(Plain-text document sources)
──────────

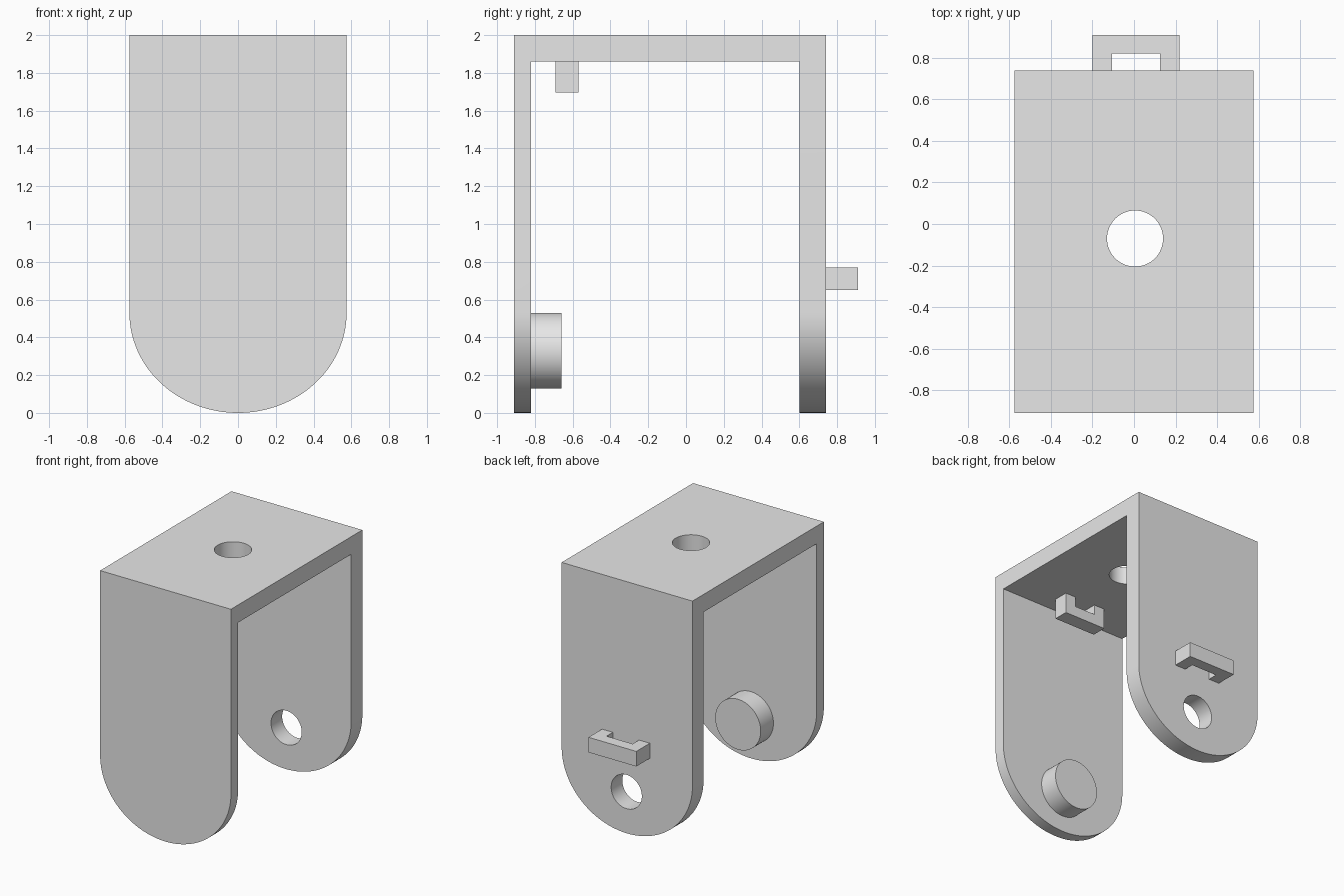
import bpy, bmesh, math
from mathutils import Matrix, Vector

cube = bpy.data.objects.get("Cube")
if cube:
    bpy.data.objects.remove(cube, do_unlink=True)

grey = bpy.data.materials.new("plain_grey")
grey.use_nodes = True
COLOR = (0.8, 0.8, 0.8, 1)
grey.diffuse_color = COLOR
grey.node_tree.nodes["Principled BSDF"].inputs["Base Color"].default_value = COLOR


def prism(name, outline, to_3d, start, end):
    """Extrude a 2D outline between two depths; to_3d maps (u, v, depth)."""
    bm = bmesh.new()
    face = bm.faces.new([bm.verts.new(to_3d(u, v, start)) for u, v in outline])
    offset = Vector(to_3d(0, 0, end)) - Vector(to_3d(0, 0, start))
    new = bmesh.ops.extrude_face_region(bm, geom=[face])["geom"]
    moved = [g for g in new if isinstance(g, bmesh.types.BMVert)]
    bmesh.ops.translate(bm, verts=moved, vec=offset)
    bmesh.ops.recalc_face_normals(bm, faces=bm.faces)
    mesh = bpy.data.meshes.new(name)
    bm.to_mesh(mesh)
    bm.free()
    mesh.materials.append(grey)
    obj = bpy.data.objects.new(name, mesh)
    bpy.context.collection.objects.link(obj)
    return obj


def along_x(u, v, d): return (d, u, v)
def along_y(u, v, d): return (u, d, v)
def along_z(u, v, d): return (u, v, d)


def arc(cx, cy, rx, ry, a0, a1, n):
    return [(cx + rx * math.cos(a0 + (a1 - a0) * i / n),
             cy + ry * math.sin(a0 + (a1 - a0) * i / n)) for i in range(n + 1)]


def circle(cx, cy, r, n=64):
    return arc(cx, cy, r, r, 0, 2 * math.pi, n)[:-1]


def carve(obj, tool, operation):
    mod = obj.modifiers.new(operation.lower(), 'BOOLEAN')
    mod.operation, mod.object, mod.solver = operation, tool, 'EXACT'
    activate(obj)
    bpy.ops.object.modifier_apply(modifier=mod.name)
    bpy.data.objects.remove(tool, do_unlink=True)


def activate(obj):
    bpy.ops.object.select_all(action='DESELECT')
    obj.select_set(True)
    bpy.context.view_layer.objects.active = obj


def smooth(obj):
    activate(obj)
    bpy.ops.object.shade_smooth_by_angle(angle=math.radians(30))


W = 0.575                  # half width
FRONT, BACK = -0.91, 0.74  # outer faces of the two cheeks
ROOF = 1.86                # underside of the roof

# U-shaped bracket, trimmed by a plate outline with rounded lower ends
bracket = prism("bracket", [(FRONT, -0.1), (FRONT, 2), (BACK, 2), (BACK, -0.1),
                            (0.6, -0.1), (0.6, ROOF), (-0.82, ROOF), (-0.82, -0.1)],
                along_x, -W, W)
cheek = arc(0, 0.53, W, 0.53, math.pi, 2 * math.pi, 64)
cheek = [(u * 1.0, v) for u, v in cheek] + [(W, 2.2), (-W, 2.2)]
carve(bracket, prism("trim", cheek, along_y, -1.2, 1.2), 'INTERSECT')

# Mounting hole in the roof and pivot hole in the back cheek
carve(bracket, prism("roof_hole", circle(0.005, -0.07, 0.135), along_z, 1.7, 2.2), 'DIFFERENCE')
carve(bracket, prism("pivot_hole", circle(0.005, 0.33, 0.135), along_y, 0.4, 0.9), 'DIFFERENCE')
smooth(bracket)

# Solid pivot peg on the inside of the front cheek
peg = prism("pivot_peg", circle(0.005, 0.33, 0.2), along_y, -0.82, -0.66)
smooth(peg)


def loop_outline(x0, x1, base, bar, tip, leg=0.095):
    """Staple shape: two legs from base joined by a bar out to tip."""
    return [(x0, base), (x0, tip), (x1, tip), (x1, base),
            (x1 - leg, base), (x1 - leg, bar), (x0 + leg, bar), (x0 + leg, base)]


# Strap loops: one behind the back cheek, one under the roof
prism("back_loop", loop_outline(-0.2, 0.22, BACK, 0.82, 0.91), along_z, 0.65, 0.77)
prism("roof_loop", loop_outline(-0.19, 0.18, ROOF, 1.78, 1.695), along_y, -0.69, -0.57)
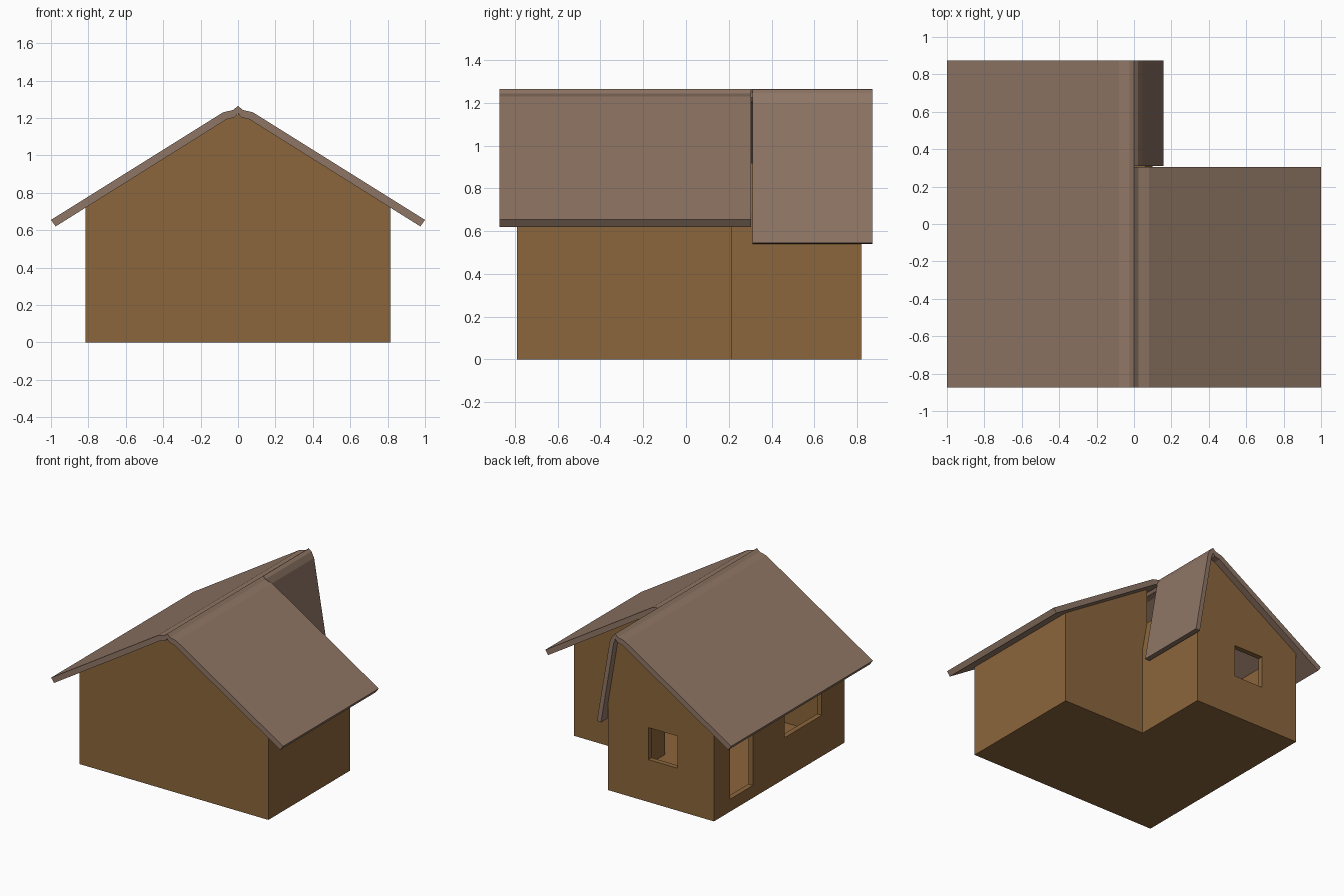
import bpy, bmesh

if "Cube" in bpy.data.objects:
    bpy.data.objects.remove(bpy.data.objects["Cube"])


def material(name, rgb):
    m = bpy.data.materials.new(name)
    m.diffuse_color = (*rgb, 1)
    m.use_nodes = True
    m.node_tree.nodes["Principled BSDF"].inputs["Base Color"].default_value = m.diffuse_color
    return m


WOOD = material("brown wood", (0.262, 0.132, 0.045))
ROOF = material("taupe roof", (0.275, 0.180, 0.130))


def prism(name, profile, lo, hi, mat, axis="y"):
    """Extrude a 2D profile along y (points are x,z) or z (points are x,y)."""
    bm = bmesh.new()
    place = (lambda a, b, t: (a, t, b)) if axis == "y" else (lambda a, b, t: (a, b, t))
    low = [bm.verts.new(place(a, b, lo)) for a, b in profile]
    high = [bm.verts.new(place(a, b, hi)) for a, b in profile]
    bm.faces.new(low)
    bm.faces.new(high)
    n = len(profile)
    for i in range(n):
        j = (i + 1) % n
        bm.faces.new((low[i], low[j], high[j], high[i]))
    bmesh.ops.recalc_face_normals(bm, faces=bm.faces)
    me = bpy.data.meshes.new(name)
    bm.to_mesh(me)
    bm.free()
    me.materials.append(mat)
    ob = bpy.data.objects.new(name, me)
    bpy.context.collection.objects.link(ob)
    return ob


def cut(target, cutter):
    cutter.hide_render = True
    mod = target.modifiers.new("cut", "BOOLEAN")
    mod.operation = "DIFFERENCE"
    mod.solver = "EXACT"
    mod.object = cutter
    bpy.context.view_layer.objects.active = target
    bpy.ops.object.modifier_apply(modifier=mod.name)
    bpy.data.objects.remove(cutter)


def box(name, x0, x1, y0, y1, z0, z1):
    return prism(name, [(x0, y0), (x1, y0), (x1, y1), (x0, y1)], z0, z1, WOOD, "z")


# Walls: gabled block, then the back right corner cut away to leave an L
W, T = 0.815, 0.04
walls = prism("walls", [(-W, 0), (W, 0), (W, 0.725), (0.06, 1.197),
                        (0, 1.22), (-0.06, 1.197), (-W, 0.725)], -0.79, 0.82, WOOD)
cut(walls, prism("corner_cutter", [(0.10, -1), (2, -1), (2, 2), (0.012, 2),
                                   (0.012, 1.19), (0.10, 0.69)], 0.215, 1.2, WOOD))

# Hollow interior, open up to the roof
cut(walls, prism("room_cutter", [(-W + T, -0.79 + T), (W - T, -0.79 + T), (W - T, 0.215 - T),
                                 (0.10 - T, 0.215 - T), (0.10 - T, 0.82 - T),
                                 (-W + T, 0.82 - T)], T, 2, WOOD, "z"))

# Back window, side door, side window
cut(walls, box("back_window_cutter", -0.50, -0.25, 0.7, 1, 0.33, 0.58))
cut(walls, box("door_cutter", -1, -0.7, 0.34, 0.625, 0.097, 0.58))
cut(walls, box("side_window_cutter", -1, -0.7, -0.507, -0.05, 0.32, 0.58))

# Roof: main slopes share one profile with a small raised ridge
slope = [(0, 1.265), (0.025, 1.243), (0.08, 1.23), (1.0, 0.655), (0.975, 0.62),
         (0.06, 1.193), (0.018, 1.203), (0, 1.225)]
prism("left_roof", [(-x, z) for x, z in slope], -0.873, 0.873, ROOF)
prism("right_roof", slope, -0.873, 0.305, ROOF)

# Steep slope over the narrow back wing
prism("steep_roof", [(0, 1.263), (0.022, 1.245), (0.045, 1.20), (0.157, 0.545),
                     (0.122, 0.54), (0.012, 1.19), (0, 1.215)], 0.31, 0.873, ROOF)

──────────

• **YOUR OBJECTIVE**
Using the records above, copy every line that has the word "WOOD" in it.

• **EXPECTED ANSWER**
WOOD = material("brown wood", (0.262, 0.132, 0.045))
    return prism(name, [(x0, y0), (x1, y0), (x1, y1), (x0, y1)], z0, z1, WOOD, "z")
                        (0, 1.22), (-0.06, 1.197), (-W, 0.725)], -0.79, 0.82, WOOD)
                                   (0.012, 1.19), (0.10, 0.69)], 0.215, 1.2, WOOD))
                                 (-W + T, 0.82 - T)], T, 2, WOOD, "z"))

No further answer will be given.